  34. Instructional management systematically and strategically aligns the library with its academic colleagues by creating interdependencies within the library organization and among the academic faculty. By increasing efficiencies in the collection, organization, and delivery of information useful for curricular support, academic libraries can enhance the overall value of the instructional programs they offer.

  35. In today's complex information environment, there are many sources for information access and retrieval. However, only libraries can form symbiotic relationships with their communities as they acquire products and develop services that inform and educate their unique user populations. Instructional management guides the role of the library in the institutional culture "from contract to contact", forming communication and coordination structures that build effective and sustainable academic partnerships.


NOTES

  1. Due to the nature of the literature on this subject, the terms library instruction and bibliographic instruction will be used interchangeably. Although the recent change in preferred terminology does have some significance to many instruction librarians, it is based on an evolutionary rather than a radically transformed course of events. Therefore, it will be assumed that the concepts of bibliographic instruction and library instruction are intrinsically related.

  2. Information as a strategic resource for libraries hinges on the use of this information to create unique products and services. The challenge for libraries is to differentiate their services and uses of technology from other academic departments and support agencies (e.g., computing centers). As will be demonstrated, instructional management uses information to create efficient, yet unique and flexible, products.

REFERENCES

Association for College and Research Libraries, Bibliographic Instruction Section Task Force on Model Statement of Objectives. (1987). Model statement of objectives for academic bibliographic instruction: Draft revision. College & Research News. Available from http://www.ala.org/acrl/guides/msobi.html

Boyd, B. K., & Fulk, J. (1996). Executive scanning and perceived uncertainty: A multidimensional model. Journal of Management, 22(1), 1-21.

Choo, C. W. (1996). The knowing organization: How organizations use information to construct meaning, create knowledge and make decisions. International Journal of Management, 16(5), 329-340.

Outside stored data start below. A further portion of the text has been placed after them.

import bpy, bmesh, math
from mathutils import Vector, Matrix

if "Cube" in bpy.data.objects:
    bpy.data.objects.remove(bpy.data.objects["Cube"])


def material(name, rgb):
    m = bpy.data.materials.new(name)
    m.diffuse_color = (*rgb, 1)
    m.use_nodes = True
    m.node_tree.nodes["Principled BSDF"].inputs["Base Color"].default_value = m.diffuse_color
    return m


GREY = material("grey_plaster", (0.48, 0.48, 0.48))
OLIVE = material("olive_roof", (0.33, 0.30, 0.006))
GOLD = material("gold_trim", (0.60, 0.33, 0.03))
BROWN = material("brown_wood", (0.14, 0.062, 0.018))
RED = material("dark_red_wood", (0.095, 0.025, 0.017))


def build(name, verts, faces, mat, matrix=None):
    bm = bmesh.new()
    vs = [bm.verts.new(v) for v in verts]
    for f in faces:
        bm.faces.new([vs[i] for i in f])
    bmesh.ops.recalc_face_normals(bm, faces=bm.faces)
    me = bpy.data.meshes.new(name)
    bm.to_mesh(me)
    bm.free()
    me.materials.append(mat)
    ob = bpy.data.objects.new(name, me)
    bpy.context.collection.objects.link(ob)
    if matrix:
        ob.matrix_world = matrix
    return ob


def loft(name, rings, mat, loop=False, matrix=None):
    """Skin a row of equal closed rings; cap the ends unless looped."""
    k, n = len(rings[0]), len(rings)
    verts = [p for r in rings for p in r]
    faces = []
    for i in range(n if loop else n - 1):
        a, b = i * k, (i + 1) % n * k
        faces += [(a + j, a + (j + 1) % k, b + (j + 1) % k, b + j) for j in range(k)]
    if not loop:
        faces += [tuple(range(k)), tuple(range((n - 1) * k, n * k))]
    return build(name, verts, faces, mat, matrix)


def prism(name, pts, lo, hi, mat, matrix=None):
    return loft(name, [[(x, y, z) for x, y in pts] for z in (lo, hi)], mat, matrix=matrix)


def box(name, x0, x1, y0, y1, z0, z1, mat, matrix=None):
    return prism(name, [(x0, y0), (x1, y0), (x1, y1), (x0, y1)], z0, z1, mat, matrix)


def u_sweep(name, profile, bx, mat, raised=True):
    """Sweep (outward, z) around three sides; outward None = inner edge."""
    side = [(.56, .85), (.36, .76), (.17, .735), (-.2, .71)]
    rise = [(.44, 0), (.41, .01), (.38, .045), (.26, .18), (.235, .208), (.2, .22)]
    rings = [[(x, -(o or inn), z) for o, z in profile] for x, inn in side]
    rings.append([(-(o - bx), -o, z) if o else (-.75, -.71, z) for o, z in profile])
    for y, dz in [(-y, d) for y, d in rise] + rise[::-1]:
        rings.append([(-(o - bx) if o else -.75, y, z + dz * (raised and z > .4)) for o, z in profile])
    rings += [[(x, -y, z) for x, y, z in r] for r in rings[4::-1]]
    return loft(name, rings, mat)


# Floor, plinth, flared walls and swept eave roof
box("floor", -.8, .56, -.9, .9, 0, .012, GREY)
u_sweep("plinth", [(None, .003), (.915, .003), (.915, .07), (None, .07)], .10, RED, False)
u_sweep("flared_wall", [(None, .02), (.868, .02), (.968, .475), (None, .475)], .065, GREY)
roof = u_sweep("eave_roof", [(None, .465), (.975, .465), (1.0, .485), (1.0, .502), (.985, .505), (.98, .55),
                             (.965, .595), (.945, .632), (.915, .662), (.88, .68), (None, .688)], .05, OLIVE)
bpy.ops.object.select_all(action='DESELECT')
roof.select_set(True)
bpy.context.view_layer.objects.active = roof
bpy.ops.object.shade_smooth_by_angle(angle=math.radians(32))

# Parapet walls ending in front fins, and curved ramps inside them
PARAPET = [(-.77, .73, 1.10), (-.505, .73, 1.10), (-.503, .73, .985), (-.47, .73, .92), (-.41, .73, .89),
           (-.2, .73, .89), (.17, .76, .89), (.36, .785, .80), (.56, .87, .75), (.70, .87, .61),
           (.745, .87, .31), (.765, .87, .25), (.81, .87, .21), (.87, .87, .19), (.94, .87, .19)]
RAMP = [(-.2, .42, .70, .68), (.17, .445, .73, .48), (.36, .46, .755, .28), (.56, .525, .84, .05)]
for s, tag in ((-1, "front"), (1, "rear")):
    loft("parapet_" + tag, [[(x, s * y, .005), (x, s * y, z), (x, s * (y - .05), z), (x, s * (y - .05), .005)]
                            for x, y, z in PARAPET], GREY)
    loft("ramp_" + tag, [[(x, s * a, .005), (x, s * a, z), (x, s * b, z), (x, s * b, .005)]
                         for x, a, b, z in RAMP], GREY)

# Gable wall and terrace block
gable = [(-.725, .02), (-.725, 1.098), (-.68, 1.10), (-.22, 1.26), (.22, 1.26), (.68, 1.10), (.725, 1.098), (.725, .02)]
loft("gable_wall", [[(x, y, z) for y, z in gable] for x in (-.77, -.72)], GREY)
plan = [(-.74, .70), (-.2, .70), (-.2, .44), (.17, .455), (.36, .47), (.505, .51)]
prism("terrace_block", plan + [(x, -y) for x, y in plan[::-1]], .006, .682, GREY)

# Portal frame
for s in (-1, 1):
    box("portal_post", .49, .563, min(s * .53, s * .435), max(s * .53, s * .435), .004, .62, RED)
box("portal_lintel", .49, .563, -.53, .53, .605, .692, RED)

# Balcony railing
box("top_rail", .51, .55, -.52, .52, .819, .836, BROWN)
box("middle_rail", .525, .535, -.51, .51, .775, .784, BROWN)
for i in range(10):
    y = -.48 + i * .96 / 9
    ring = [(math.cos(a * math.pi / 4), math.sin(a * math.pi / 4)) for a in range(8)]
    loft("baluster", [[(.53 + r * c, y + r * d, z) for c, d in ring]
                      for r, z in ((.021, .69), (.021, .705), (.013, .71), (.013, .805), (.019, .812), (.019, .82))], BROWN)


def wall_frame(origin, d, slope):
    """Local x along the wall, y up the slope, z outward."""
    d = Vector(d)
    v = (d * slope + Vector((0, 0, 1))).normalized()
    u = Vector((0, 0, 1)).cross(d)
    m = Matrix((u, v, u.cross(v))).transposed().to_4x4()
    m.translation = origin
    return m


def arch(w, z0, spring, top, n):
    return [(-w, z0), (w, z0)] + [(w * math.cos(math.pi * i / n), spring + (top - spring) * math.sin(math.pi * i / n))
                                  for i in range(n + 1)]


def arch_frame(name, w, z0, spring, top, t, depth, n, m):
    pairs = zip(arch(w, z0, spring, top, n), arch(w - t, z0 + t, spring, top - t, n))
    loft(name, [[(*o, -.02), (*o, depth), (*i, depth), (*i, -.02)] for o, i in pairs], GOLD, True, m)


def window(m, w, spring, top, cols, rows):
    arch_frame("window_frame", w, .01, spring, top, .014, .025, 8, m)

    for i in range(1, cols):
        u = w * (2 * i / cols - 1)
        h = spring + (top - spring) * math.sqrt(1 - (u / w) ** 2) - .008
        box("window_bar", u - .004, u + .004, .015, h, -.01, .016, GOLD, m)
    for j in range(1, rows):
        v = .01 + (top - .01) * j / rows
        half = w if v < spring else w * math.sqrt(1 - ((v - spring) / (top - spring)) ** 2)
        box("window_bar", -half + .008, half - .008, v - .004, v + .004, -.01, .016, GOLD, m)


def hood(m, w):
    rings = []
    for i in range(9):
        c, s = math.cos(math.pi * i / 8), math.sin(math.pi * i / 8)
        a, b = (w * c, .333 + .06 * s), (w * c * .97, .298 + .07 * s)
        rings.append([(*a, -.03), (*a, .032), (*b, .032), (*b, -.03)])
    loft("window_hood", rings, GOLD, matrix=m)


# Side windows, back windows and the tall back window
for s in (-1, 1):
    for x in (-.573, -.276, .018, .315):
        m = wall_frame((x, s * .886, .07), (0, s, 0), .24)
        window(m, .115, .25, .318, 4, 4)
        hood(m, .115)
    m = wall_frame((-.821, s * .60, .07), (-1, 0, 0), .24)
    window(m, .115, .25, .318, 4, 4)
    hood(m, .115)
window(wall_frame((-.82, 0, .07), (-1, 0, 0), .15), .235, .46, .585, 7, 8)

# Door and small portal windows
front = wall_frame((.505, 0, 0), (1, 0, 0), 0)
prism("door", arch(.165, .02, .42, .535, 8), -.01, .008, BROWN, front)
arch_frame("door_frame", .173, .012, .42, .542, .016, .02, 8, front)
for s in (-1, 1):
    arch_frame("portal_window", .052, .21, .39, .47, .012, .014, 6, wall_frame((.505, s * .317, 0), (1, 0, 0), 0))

Davenport, T. H., & Beers, M. C. (1995). Managing information about processes. Journal of Management Information Systems, 12(1), 57-80.

Gibson, C. (1992). Accountability for BI programs in academic libraries: Key issues for the 1990s. The Reference Librarian, 38, 91-108.

Hammer, M., & Champy, J. (1993). Reengineering the corporation: A manifesto for business revolution. New York: HarperBusiness.

Lawler, E. E. (1996). From the ground up: Six principles for building the new logic corporation. San Francisco, CA: Jossey-Bass.

Markless, S., & Streatfield, D. (1992). Cultivating information skills in further education: Eleven case studies (Library and Information Report 86). London: British Library.

Osterle, H. (1995). Business in the information age: Heading for new processes. Berlin: Springer

Reichel, M. (1993). Information use and projections: The importance for library instruction (and Dr. Seuss). In L. Shirato (Ed.), What is good instruction now? Library instruction for the 90s (pp. 19-24). Ann Arbor, MI: Pierian Press.

Roberts, A. F., & Blandy, S. G. (1989). Library instruction for librarians (2nd. ed.). Englewood, CO: Libraries Unlimited.

Sager, H. (1995). Implications for bibliographic instruction. In G. Pitkin (Ed.), The impact of emerging technologies on reference service and bibliographic instruction (pp. 49-62). Westport, CT: Greenwood Press.

Senge, P. (1990). The fifth discipline: The art and practice of the learning organization. New York: Doubleday.

Yasai-Ardekani, M., & Nystrom, P. C. (1996). Designs for environmental scanning systems: Tests of a contingency theory. Management Science, 42(2), 187-204.